Obama's two fronts in the Afghan war
He must reduce a credibility gap with Americans on his goals and tactics. A fraudulent vote in Afghanistan doesn't help.
President Obama faces a widening credibility gap in convincing Americans that his strategy in Afghanistan is worth the costs. That gap only worsened Tuesday with a claim by the Afghan election commission that a majority of votes in the Aug. 20 presidential contest went to incumbent Hamid Karzai.
Ballot fraud was so widespread during the election that the UN-backed Electoral Complaints Commission has ordered a recount. Unless a credible count is conducted, Afghanistan will lack a legitimate government, making it difficult to achieve Mr. Obama's key goal of handing over security to the Afghan Army to suppress the Taliban and Al Qaeda.
Most indicators in Afghanistan are declining, with the Taliban gaining strength and record highs in monthly tallies of US soldiers killed. Polls in the US show little stomach for a war that has lasted since the post-9/11 invasion. In Europe and Canada, support is even lower, especially after Friday's killing of dozens of Afghan civilians by NATO airstrikes ordered by a German commander.

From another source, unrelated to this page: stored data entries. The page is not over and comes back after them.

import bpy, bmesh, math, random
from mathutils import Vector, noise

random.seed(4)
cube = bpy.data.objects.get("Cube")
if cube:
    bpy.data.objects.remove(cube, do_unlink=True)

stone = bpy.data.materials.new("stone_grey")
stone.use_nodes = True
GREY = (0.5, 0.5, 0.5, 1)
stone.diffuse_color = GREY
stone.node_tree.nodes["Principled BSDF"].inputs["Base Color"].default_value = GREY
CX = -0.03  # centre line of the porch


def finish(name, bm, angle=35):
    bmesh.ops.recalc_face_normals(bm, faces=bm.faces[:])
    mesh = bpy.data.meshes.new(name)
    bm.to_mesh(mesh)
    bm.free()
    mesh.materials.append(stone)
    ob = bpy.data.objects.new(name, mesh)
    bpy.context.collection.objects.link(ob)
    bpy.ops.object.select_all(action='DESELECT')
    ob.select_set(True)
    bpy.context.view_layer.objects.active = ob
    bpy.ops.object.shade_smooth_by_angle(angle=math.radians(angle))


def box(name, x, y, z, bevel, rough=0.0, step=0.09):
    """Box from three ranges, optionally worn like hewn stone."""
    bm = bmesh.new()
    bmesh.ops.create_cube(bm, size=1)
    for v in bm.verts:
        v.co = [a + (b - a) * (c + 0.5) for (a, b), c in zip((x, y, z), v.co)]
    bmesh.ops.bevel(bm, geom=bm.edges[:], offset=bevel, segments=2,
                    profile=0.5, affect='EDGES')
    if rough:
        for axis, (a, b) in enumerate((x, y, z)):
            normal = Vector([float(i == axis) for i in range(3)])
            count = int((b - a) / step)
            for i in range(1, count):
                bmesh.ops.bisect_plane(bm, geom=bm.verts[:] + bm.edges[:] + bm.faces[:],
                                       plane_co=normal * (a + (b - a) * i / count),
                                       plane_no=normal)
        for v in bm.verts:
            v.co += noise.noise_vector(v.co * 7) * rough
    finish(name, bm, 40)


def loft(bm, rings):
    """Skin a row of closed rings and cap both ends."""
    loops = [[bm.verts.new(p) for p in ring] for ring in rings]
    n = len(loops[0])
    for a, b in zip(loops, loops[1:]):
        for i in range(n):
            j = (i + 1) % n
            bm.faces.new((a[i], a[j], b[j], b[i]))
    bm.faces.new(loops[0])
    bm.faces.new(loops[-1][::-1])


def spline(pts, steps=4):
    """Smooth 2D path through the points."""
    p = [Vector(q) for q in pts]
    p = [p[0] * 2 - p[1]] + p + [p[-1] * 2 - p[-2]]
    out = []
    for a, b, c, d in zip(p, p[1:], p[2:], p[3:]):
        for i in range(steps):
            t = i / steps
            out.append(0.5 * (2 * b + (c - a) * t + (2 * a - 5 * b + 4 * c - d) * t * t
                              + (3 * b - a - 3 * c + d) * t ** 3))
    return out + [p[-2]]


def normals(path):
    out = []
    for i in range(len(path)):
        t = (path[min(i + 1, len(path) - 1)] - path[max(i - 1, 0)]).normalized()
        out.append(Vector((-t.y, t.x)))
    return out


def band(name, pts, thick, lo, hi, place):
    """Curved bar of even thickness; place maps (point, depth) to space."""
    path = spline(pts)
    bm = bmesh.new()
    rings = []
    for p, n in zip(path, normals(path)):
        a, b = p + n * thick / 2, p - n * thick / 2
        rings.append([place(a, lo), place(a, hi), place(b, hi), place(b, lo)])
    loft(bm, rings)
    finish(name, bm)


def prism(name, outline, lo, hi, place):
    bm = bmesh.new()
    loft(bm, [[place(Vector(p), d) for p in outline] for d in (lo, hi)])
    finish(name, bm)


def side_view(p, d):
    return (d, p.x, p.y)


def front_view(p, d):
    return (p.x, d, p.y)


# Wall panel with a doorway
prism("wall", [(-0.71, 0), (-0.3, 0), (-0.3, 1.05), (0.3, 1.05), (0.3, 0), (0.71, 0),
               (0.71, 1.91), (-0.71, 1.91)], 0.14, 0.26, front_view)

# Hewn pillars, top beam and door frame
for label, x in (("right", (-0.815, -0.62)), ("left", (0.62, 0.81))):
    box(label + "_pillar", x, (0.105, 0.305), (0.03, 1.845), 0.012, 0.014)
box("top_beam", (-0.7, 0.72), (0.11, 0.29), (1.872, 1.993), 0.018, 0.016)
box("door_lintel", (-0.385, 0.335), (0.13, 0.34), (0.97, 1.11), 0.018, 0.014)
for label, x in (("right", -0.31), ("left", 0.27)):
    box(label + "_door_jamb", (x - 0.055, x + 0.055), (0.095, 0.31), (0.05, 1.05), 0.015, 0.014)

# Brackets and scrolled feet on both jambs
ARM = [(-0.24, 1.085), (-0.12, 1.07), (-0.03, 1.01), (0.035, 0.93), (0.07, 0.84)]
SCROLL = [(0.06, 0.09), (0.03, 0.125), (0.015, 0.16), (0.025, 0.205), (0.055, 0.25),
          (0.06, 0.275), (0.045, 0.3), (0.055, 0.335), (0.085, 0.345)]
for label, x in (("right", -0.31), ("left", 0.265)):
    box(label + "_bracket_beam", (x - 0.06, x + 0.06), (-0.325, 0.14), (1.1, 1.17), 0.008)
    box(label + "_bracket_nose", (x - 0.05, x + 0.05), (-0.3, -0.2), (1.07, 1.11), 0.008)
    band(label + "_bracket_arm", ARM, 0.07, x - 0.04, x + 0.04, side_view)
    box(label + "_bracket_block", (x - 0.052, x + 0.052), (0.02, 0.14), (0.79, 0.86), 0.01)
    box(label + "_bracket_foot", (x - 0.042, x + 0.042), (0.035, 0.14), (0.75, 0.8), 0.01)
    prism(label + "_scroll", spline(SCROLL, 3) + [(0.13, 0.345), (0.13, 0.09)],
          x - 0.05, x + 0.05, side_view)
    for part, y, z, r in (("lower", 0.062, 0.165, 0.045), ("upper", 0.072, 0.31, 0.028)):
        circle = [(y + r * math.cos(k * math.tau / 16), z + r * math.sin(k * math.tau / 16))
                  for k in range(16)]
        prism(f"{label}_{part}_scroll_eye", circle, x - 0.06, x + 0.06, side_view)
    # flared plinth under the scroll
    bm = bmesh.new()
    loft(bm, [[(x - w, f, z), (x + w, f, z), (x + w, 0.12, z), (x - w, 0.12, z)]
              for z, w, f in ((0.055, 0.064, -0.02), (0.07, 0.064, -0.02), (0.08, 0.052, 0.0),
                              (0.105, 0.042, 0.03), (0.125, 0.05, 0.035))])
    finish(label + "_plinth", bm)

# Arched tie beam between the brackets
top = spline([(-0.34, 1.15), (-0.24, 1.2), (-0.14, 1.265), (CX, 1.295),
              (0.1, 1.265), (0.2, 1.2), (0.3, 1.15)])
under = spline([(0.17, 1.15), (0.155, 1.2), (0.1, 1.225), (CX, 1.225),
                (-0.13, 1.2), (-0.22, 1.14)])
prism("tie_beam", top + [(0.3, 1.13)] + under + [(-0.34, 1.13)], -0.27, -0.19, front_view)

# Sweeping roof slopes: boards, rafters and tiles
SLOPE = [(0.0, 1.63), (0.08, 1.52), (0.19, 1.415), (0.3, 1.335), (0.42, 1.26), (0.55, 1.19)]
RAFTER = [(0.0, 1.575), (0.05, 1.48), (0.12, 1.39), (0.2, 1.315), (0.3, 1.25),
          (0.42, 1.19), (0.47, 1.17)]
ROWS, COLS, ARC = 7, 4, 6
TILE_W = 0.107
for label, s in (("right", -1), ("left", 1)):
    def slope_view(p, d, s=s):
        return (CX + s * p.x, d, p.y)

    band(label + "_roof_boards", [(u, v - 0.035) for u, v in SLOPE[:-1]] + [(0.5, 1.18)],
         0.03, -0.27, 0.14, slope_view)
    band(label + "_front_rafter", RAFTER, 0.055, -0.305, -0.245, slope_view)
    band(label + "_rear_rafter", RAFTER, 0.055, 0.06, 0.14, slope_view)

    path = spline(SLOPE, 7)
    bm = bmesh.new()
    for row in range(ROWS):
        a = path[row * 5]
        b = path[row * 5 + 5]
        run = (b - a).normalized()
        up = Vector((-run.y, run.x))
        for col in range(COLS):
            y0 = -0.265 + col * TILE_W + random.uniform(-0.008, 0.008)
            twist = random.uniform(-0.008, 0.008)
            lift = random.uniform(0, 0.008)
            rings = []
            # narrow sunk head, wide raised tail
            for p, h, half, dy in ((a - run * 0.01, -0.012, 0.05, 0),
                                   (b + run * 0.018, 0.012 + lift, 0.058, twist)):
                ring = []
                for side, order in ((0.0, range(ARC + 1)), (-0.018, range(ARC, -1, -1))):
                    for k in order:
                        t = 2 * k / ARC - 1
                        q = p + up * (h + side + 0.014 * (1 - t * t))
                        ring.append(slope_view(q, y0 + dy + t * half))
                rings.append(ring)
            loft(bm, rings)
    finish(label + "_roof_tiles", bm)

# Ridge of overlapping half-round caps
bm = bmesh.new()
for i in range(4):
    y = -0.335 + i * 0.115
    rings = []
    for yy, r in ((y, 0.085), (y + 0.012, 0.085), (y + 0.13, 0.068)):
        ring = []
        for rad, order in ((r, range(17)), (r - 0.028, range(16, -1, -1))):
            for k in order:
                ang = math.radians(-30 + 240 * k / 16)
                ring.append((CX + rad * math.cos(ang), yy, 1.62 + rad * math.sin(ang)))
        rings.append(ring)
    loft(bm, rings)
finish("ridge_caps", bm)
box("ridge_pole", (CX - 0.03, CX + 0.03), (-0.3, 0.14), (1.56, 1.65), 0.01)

If Obama wants success in a war that he says is fundamental to US defense, he'll need to persuade Americans that he can shore up Afghanistan's faltering democracy and its still-weak military. In coming days, he is expected to receive recommendations for more troops from Gen. Stanley McChrystal, the commander chosen by Obama to lead the war. And the White House plans to release a list of ways to measure progress in Afghanistan.

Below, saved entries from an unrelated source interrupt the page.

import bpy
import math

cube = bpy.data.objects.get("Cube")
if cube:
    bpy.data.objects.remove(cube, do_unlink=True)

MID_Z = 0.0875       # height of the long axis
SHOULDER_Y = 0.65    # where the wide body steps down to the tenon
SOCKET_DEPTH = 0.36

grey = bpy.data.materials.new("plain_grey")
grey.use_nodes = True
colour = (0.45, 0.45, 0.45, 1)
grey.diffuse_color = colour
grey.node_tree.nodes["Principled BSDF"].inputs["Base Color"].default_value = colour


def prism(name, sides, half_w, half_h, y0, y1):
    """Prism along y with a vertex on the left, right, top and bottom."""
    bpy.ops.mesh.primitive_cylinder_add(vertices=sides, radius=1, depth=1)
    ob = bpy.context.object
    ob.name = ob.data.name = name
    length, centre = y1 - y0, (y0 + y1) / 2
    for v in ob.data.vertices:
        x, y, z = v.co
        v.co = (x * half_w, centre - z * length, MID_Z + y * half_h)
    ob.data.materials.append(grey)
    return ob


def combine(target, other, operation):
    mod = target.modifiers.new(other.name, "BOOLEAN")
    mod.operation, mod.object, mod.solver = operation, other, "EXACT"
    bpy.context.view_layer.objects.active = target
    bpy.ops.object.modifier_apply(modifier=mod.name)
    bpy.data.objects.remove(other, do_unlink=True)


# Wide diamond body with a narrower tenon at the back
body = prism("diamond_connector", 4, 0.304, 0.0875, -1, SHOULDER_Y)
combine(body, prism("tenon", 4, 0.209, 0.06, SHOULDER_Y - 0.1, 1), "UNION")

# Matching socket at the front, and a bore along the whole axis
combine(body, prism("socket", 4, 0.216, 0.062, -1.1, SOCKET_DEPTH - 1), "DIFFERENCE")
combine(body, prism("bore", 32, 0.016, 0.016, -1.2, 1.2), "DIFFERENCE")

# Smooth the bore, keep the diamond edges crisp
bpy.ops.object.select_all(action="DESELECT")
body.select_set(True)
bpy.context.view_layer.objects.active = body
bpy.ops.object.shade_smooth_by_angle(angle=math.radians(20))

Obama should ensure that his benchmarks for success and the number of US troops is based on the threat that Al Qaeda would pose if it gains a strong foothold in Afghanistan. That threat already exists in Pakistan, where the Army has finally made an effort to attack Islamic terrorists. And success in Afghanistan will mean the US could continue to make cross-border attacks on Al Qaeda in Pakistan, where the terrorist group still plans attacks around the world.
Soon after entering the White House, the president did raise US troop levels in Afghanistan by 21,000 to reach 68,000 later this year. (His commanders asked for 30,000.) Now with a stronger Taliban and a corrupted Afghan election, the need is even more urgent for smart deployments of more troops to guard villages and ensure the country is stabilized with aid and development – a counterinsurgency strategy known as "clear, hold, build."

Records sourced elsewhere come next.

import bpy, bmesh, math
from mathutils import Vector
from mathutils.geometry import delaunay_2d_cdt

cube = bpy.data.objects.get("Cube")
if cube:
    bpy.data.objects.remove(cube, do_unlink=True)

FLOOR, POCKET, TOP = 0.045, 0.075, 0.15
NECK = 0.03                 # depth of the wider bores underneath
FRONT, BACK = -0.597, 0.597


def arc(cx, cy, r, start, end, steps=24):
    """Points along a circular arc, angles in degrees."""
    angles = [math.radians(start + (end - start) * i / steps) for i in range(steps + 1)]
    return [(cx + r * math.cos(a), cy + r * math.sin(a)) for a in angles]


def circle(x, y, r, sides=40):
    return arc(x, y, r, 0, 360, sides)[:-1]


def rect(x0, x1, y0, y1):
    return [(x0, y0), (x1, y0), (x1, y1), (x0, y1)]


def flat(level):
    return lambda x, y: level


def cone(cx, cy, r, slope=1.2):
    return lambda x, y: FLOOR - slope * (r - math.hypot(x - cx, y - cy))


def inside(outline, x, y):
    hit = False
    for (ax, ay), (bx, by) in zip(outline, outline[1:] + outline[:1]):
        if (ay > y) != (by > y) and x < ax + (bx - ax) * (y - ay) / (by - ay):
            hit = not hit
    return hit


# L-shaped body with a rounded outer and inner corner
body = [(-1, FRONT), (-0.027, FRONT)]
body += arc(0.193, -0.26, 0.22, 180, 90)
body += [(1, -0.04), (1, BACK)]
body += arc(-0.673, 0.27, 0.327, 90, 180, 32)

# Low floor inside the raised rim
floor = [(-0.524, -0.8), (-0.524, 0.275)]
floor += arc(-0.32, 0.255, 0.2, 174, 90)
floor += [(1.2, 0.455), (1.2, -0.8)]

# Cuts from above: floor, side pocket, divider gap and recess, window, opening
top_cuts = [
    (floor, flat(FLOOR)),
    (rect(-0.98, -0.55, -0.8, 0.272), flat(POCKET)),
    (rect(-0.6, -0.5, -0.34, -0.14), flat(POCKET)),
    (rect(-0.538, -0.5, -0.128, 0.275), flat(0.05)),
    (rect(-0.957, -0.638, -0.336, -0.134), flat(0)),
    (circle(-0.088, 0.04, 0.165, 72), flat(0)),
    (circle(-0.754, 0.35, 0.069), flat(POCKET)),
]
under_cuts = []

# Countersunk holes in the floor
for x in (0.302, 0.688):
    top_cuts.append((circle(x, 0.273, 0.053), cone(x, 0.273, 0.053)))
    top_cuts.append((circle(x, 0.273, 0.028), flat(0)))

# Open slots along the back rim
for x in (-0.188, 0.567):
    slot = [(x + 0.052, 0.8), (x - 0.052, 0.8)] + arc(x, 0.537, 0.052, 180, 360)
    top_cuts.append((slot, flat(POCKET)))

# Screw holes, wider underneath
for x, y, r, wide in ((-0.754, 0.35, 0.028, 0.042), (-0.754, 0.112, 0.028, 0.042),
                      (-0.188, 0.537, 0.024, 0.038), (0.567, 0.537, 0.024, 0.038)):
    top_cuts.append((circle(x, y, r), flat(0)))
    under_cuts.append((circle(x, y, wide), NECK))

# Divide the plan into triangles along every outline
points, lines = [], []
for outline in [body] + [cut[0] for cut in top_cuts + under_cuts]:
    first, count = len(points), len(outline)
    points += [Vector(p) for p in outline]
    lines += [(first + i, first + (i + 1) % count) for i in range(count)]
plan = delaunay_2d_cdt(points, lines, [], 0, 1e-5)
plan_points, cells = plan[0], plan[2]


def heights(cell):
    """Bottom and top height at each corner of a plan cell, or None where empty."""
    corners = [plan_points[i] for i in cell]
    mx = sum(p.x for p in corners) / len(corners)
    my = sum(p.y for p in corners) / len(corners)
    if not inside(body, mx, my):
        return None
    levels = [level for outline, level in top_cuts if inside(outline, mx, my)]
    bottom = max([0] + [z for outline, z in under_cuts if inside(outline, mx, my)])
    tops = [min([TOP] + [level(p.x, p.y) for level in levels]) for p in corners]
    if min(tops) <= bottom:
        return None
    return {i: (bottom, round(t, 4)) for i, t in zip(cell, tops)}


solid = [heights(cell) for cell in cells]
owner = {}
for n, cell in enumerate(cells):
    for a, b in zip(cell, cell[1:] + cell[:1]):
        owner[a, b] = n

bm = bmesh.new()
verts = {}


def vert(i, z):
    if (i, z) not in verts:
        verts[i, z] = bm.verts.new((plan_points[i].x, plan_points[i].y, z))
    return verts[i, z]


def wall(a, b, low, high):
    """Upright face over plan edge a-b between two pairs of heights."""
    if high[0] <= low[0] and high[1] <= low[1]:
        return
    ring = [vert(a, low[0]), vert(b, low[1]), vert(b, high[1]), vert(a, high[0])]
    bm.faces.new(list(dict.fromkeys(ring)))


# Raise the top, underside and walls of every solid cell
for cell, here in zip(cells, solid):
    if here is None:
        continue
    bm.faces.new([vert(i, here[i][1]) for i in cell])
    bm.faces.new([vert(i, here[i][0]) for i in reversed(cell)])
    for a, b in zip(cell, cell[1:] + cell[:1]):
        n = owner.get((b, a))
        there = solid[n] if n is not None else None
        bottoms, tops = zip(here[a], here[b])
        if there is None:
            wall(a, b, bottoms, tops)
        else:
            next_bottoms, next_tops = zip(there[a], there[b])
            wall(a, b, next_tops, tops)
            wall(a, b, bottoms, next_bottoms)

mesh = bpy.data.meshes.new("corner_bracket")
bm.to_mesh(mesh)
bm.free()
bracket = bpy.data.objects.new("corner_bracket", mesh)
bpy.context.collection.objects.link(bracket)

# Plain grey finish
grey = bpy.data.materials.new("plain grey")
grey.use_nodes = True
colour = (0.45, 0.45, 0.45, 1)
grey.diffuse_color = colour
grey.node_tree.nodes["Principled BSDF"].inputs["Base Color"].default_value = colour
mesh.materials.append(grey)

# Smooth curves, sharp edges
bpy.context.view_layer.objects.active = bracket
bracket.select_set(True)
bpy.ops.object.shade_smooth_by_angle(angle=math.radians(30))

For the moment, though, the immediate focus should be on a vote recount. If President Karzai did receive less than 50 percent of the vote, as a recount may likely reveal, the US and other Western powers should step up efforts to make sure the runoff election is not corrupted.
Obama has two big fronts in this war: one in Afghanistan and one at home in better explaining his goals and tactics.
He needs to wage a campaign on both fronts more vigorously. Retreat is not an option if it means Al Qaeda will find a home in Afghanistan. But it might be the only option if Americans further withdraw support of the war.